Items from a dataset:
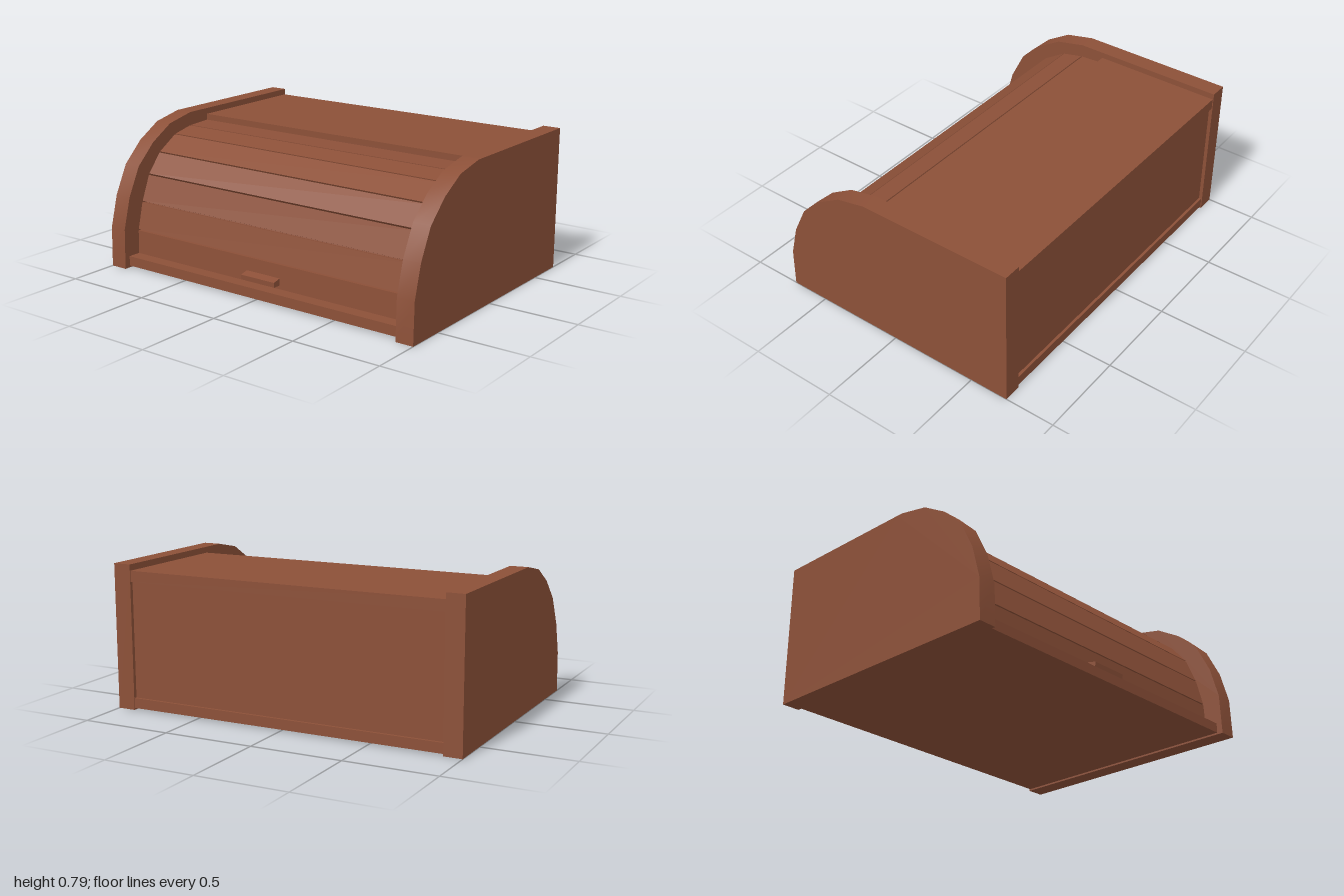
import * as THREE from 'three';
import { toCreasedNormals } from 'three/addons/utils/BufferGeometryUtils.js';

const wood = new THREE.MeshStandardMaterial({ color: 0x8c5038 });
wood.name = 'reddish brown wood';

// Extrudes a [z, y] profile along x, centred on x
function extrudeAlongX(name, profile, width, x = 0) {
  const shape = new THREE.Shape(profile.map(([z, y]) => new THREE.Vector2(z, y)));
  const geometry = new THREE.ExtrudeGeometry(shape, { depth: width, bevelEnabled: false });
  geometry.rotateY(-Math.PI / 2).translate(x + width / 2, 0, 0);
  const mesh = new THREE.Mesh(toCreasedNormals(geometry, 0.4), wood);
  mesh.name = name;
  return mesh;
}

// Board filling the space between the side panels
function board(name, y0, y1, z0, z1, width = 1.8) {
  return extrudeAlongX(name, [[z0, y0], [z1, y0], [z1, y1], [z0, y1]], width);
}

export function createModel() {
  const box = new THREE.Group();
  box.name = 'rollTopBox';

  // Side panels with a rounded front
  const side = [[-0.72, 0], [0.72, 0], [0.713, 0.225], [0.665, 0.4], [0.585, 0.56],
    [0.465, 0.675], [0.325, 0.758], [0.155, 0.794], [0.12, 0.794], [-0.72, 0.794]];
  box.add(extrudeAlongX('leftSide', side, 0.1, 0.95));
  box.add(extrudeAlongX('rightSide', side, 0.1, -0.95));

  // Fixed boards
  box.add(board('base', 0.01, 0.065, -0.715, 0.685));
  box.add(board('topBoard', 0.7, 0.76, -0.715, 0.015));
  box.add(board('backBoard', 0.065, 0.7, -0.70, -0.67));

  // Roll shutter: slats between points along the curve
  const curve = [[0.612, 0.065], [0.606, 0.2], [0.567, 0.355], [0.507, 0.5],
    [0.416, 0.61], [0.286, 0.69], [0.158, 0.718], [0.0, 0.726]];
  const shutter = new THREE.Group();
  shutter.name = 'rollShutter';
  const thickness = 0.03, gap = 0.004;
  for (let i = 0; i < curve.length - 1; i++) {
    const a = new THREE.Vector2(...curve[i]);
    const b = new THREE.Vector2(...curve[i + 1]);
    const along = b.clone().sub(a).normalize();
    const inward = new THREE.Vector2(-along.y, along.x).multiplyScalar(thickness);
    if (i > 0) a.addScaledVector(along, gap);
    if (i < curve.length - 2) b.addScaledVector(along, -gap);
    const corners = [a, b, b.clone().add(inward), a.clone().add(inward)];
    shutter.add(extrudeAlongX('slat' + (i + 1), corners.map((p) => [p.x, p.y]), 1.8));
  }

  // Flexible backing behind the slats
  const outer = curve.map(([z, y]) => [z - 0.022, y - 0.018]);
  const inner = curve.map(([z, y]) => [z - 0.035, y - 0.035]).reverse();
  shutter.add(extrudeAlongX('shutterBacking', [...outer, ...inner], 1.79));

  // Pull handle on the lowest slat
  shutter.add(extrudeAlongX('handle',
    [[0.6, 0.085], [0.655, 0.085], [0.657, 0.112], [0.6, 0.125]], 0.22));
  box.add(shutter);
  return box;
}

• Exercise brief:
Output an exact copy of the lines beginning at the one that holds "b, b.clone().add(inward), a.clone().add(inward)];" and running through the final line of the records.

• Final answer:
    const corners = [a, b, b.clone().add(inward), a.clone().add(inward)];
    shutter.add(extrudeAlongX('slat' + (i + 1), corners.map((p) => [p.x, p.y]), 1.8));
  }

  // Flexible backing behind the slats
  const outer = curve.map(([z, y]) => [z - 0.022, y - 0.018]);
  const inner = curve.map(([z, y]) => [z - 0.035, y - 0.035]).reverse();
  shutter.add(extrudeAlongX('shutterBacking', [...outer, ...inner], 1.79));

  // Pull handle on the lowest slat
  shutter.add(extrudeAlongX('handle',
    [[0.6, 0.085], [0.655, 0.085], [0.657, 0.112], [0.6, 0.125]], 0.22));
  box.add(shutter);
  return box;
}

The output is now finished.